#### EXERCISE BRIEF:
Going through the data, count each line that has the word "faces". Reply with the total and nothing more.

=== DATASET RECORDS ===

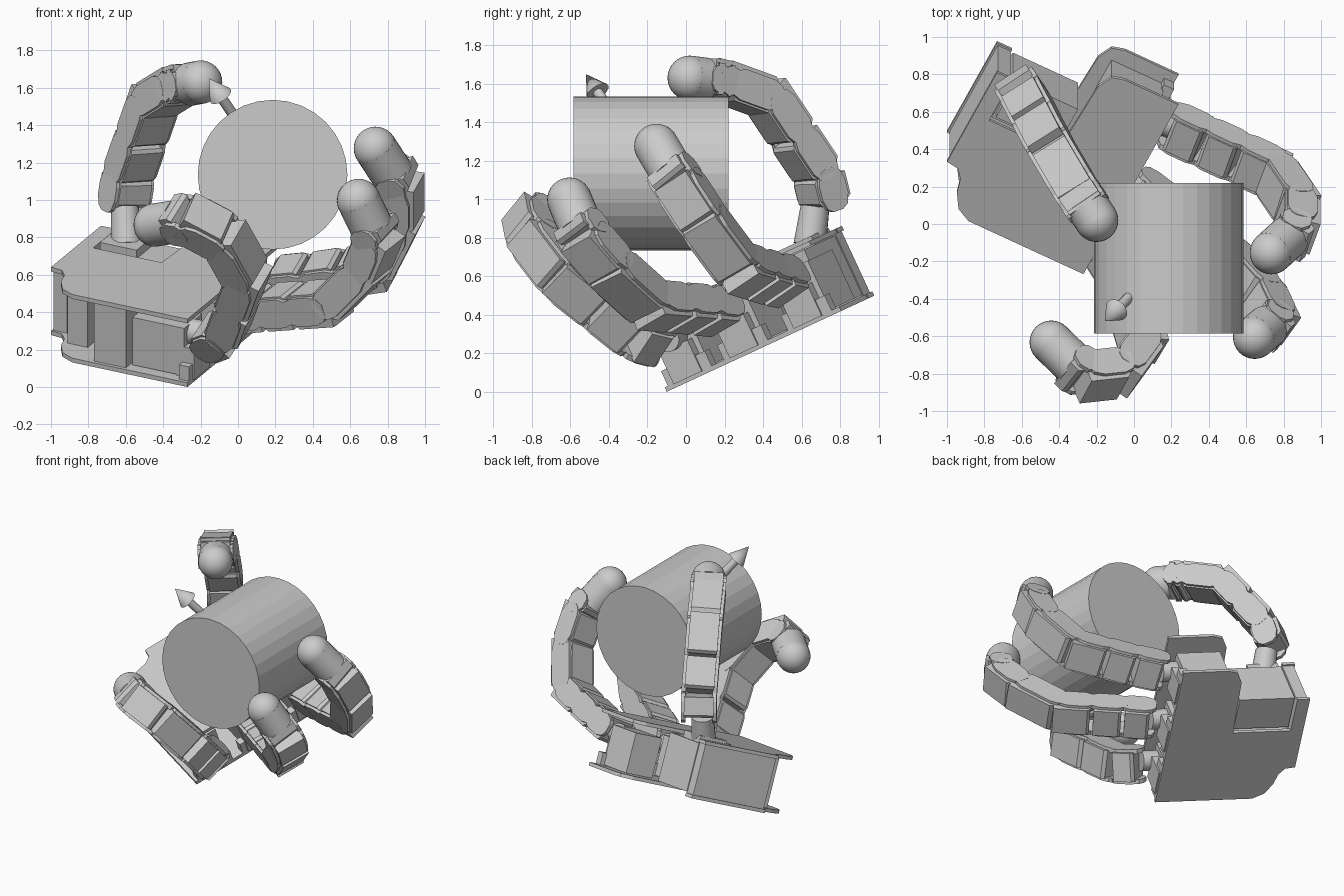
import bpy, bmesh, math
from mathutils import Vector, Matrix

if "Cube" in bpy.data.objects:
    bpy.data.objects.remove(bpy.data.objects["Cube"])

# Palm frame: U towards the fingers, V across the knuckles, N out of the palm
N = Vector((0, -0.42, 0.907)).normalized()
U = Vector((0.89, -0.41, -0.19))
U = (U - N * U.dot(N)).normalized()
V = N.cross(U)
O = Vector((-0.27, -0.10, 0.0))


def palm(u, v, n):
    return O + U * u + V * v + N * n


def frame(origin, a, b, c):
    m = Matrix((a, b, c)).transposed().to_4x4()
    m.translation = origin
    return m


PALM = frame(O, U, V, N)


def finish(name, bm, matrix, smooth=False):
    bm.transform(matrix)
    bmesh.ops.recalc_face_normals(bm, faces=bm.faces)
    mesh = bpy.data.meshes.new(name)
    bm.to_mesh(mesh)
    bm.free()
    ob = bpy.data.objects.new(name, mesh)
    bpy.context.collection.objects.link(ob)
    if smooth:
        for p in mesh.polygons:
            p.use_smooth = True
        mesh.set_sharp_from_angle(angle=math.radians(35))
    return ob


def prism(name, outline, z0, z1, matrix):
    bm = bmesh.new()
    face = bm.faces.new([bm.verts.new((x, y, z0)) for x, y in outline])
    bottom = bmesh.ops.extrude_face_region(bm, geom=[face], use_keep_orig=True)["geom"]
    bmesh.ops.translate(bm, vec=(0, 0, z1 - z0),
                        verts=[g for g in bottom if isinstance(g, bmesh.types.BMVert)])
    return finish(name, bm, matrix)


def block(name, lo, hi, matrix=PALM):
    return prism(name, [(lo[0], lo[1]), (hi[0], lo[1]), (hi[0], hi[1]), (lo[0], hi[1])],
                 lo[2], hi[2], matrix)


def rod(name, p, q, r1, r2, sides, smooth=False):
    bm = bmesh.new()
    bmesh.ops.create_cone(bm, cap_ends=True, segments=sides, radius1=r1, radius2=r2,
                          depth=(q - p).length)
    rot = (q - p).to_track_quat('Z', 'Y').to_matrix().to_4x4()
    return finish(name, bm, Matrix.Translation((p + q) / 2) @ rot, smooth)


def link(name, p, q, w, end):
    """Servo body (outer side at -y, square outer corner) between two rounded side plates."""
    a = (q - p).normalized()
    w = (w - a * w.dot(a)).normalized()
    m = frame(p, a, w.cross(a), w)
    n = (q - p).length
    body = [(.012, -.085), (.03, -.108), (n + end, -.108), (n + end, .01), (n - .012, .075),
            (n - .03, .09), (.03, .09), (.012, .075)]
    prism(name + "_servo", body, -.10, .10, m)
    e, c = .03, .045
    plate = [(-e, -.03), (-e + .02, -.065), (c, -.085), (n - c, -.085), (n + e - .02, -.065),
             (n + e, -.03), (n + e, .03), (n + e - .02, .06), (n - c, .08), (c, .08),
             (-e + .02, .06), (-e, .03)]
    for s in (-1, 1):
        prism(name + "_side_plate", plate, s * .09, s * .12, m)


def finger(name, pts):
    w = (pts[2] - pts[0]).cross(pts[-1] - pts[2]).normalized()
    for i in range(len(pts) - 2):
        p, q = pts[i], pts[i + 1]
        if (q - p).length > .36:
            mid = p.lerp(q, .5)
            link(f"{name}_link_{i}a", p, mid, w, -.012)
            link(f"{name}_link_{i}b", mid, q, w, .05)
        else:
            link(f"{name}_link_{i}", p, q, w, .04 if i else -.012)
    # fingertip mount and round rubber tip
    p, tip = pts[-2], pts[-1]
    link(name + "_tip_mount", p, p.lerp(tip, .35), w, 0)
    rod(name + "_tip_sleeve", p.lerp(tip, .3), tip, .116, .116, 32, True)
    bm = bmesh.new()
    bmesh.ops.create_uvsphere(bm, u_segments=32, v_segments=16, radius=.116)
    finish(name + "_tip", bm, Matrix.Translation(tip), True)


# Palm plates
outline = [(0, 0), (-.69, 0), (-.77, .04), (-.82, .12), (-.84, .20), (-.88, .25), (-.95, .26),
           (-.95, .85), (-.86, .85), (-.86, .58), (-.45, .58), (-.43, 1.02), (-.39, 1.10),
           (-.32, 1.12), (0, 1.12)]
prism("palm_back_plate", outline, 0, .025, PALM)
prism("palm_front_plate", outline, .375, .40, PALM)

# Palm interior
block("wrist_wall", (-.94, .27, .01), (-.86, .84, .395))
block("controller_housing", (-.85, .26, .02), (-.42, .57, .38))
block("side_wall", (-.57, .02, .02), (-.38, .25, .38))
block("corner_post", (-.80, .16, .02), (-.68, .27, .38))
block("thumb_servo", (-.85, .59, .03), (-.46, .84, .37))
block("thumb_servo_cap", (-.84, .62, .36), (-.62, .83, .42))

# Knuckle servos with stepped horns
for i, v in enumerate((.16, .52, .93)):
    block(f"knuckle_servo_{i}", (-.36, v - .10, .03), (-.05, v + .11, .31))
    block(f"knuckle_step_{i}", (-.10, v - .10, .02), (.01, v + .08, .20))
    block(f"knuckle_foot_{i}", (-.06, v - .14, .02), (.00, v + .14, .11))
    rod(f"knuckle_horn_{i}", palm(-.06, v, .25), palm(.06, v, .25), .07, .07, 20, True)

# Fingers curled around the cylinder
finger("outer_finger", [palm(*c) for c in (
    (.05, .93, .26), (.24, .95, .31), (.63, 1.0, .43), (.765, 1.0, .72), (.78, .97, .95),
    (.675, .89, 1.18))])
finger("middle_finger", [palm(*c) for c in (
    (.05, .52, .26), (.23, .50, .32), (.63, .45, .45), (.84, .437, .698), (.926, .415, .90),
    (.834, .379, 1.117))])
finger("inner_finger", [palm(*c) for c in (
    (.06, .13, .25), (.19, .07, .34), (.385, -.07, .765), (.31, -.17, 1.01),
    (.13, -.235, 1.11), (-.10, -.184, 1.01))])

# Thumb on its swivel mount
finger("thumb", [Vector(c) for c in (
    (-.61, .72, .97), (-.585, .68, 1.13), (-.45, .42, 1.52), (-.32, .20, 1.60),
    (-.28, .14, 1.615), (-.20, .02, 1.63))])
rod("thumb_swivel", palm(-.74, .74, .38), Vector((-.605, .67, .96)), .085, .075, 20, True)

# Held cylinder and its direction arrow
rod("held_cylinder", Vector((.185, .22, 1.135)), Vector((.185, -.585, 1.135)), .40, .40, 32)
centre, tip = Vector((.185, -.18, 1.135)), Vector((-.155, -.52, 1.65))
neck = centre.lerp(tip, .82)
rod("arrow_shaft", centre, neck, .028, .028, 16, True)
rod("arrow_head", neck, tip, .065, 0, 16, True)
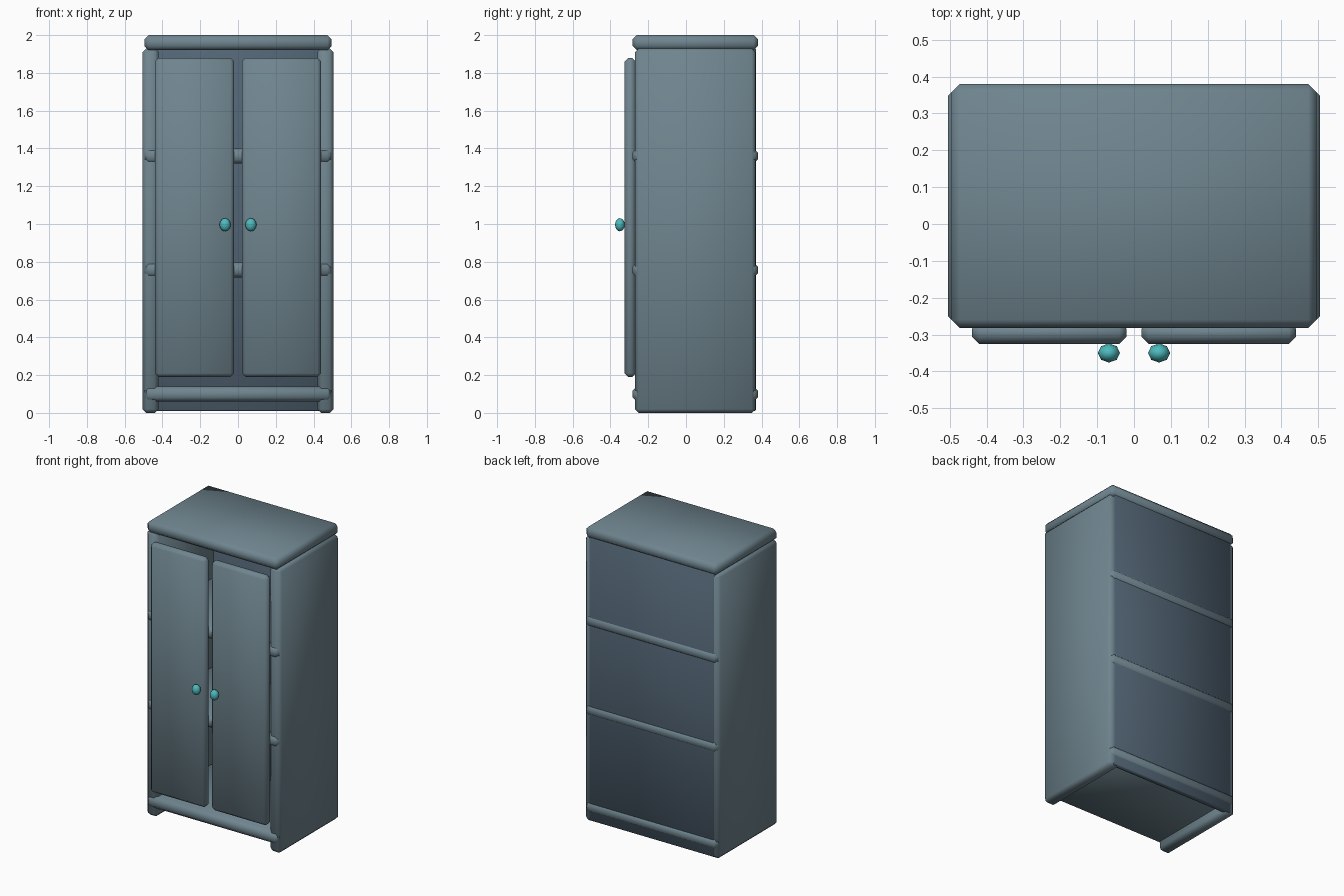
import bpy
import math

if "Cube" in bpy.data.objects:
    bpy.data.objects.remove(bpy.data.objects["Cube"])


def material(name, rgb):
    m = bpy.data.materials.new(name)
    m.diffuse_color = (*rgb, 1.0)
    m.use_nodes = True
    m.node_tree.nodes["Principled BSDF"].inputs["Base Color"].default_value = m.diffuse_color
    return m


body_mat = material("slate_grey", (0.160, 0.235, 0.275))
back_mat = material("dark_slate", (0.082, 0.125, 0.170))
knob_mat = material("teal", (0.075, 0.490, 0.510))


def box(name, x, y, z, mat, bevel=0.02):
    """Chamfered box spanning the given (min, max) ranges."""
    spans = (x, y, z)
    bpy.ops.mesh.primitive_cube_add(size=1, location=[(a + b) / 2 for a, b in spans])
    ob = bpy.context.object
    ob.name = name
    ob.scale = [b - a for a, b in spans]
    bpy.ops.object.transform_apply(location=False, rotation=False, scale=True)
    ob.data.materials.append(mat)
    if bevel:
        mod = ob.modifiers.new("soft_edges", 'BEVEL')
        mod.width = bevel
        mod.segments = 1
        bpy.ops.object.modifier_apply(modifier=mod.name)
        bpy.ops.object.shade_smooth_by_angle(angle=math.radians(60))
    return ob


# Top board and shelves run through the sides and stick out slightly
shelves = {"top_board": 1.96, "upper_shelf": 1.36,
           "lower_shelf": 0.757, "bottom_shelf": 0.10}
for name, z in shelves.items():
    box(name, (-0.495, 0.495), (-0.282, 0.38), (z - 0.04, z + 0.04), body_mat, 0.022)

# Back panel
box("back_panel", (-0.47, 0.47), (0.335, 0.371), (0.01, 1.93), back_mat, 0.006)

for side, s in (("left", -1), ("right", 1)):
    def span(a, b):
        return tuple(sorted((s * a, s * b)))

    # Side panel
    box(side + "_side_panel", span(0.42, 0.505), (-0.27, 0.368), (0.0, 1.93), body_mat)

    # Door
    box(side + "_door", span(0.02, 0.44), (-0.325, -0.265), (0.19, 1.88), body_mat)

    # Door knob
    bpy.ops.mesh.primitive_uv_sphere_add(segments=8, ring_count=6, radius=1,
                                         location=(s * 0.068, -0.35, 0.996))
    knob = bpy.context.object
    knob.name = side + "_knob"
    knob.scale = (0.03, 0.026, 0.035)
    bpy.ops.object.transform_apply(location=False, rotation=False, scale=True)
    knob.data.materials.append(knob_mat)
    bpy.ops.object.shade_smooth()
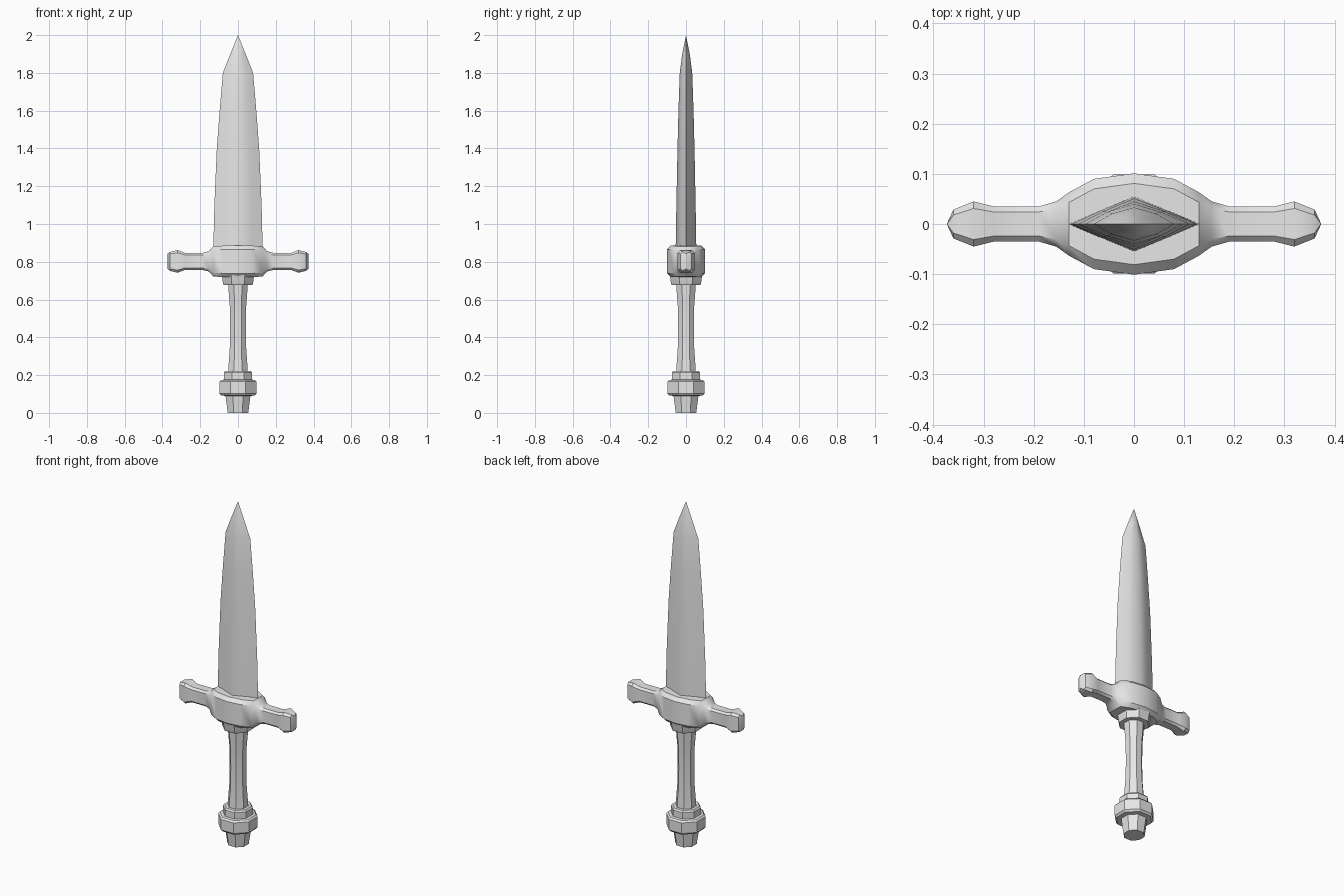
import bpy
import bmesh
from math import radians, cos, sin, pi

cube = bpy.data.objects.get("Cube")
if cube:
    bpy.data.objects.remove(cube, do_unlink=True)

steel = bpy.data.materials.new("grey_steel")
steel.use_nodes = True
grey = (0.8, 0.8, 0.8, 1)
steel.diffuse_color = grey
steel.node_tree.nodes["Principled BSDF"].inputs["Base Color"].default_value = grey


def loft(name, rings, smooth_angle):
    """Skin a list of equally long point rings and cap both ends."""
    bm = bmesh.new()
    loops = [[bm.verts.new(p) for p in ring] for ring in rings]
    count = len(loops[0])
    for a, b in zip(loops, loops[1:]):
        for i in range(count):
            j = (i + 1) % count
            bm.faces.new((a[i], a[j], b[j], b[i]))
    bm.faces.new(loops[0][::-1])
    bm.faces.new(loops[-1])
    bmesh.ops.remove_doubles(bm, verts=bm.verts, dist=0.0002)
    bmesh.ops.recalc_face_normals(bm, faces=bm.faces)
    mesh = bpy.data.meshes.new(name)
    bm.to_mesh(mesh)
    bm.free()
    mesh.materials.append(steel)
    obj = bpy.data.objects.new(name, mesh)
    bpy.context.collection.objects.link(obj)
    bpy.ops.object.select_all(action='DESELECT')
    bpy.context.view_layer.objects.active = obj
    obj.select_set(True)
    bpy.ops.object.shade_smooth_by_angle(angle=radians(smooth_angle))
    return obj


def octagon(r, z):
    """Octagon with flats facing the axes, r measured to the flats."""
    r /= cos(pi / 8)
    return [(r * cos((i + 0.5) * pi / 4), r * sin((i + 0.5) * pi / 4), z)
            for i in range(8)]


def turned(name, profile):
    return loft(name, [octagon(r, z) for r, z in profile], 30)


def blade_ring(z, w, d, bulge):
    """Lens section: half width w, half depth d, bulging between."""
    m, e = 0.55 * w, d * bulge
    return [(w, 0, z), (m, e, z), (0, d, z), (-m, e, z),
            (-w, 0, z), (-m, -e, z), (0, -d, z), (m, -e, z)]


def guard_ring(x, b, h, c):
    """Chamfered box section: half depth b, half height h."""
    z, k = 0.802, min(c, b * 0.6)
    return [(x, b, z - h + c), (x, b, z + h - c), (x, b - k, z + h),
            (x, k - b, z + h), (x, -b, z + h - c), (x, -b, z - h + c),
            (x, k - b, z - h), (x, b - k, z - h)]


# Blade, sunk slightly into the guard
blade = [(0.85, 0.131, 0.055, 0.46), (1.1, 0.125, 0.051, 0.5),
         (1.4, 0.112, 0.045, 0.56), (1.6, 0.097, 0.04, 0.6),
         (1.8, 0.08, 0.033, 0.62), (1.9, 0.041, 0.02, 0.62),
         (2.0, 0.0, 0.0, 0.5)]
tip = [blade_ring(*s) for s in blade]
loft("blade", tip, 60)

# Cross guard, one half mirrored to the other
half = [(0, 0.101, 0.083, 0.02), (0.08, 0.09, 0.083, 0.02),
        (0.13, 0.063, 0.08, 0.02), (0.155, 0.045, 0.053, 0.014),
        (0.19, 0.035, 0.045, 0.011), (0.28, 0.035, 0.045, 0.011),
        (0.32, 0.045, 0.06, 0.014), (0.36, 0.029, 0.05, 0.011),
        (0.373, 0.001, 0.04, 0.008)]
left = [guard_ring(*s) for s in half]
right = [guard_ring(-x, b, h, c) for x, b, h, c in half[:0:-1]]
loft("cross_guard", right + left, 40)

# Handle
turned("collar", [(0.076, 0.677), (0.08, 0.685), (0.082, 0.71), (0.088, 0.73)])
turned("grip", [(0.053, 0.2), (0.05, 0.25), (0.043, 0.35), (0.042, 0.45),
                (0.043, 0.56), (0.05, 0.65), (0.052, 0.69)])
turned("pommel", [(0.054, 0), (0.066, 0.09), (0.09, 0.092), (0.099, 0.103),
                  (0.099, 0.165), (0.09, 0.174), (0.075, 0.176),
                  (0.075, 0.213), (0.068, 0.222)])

===

#### RESPONSE TO THIS TASK:
6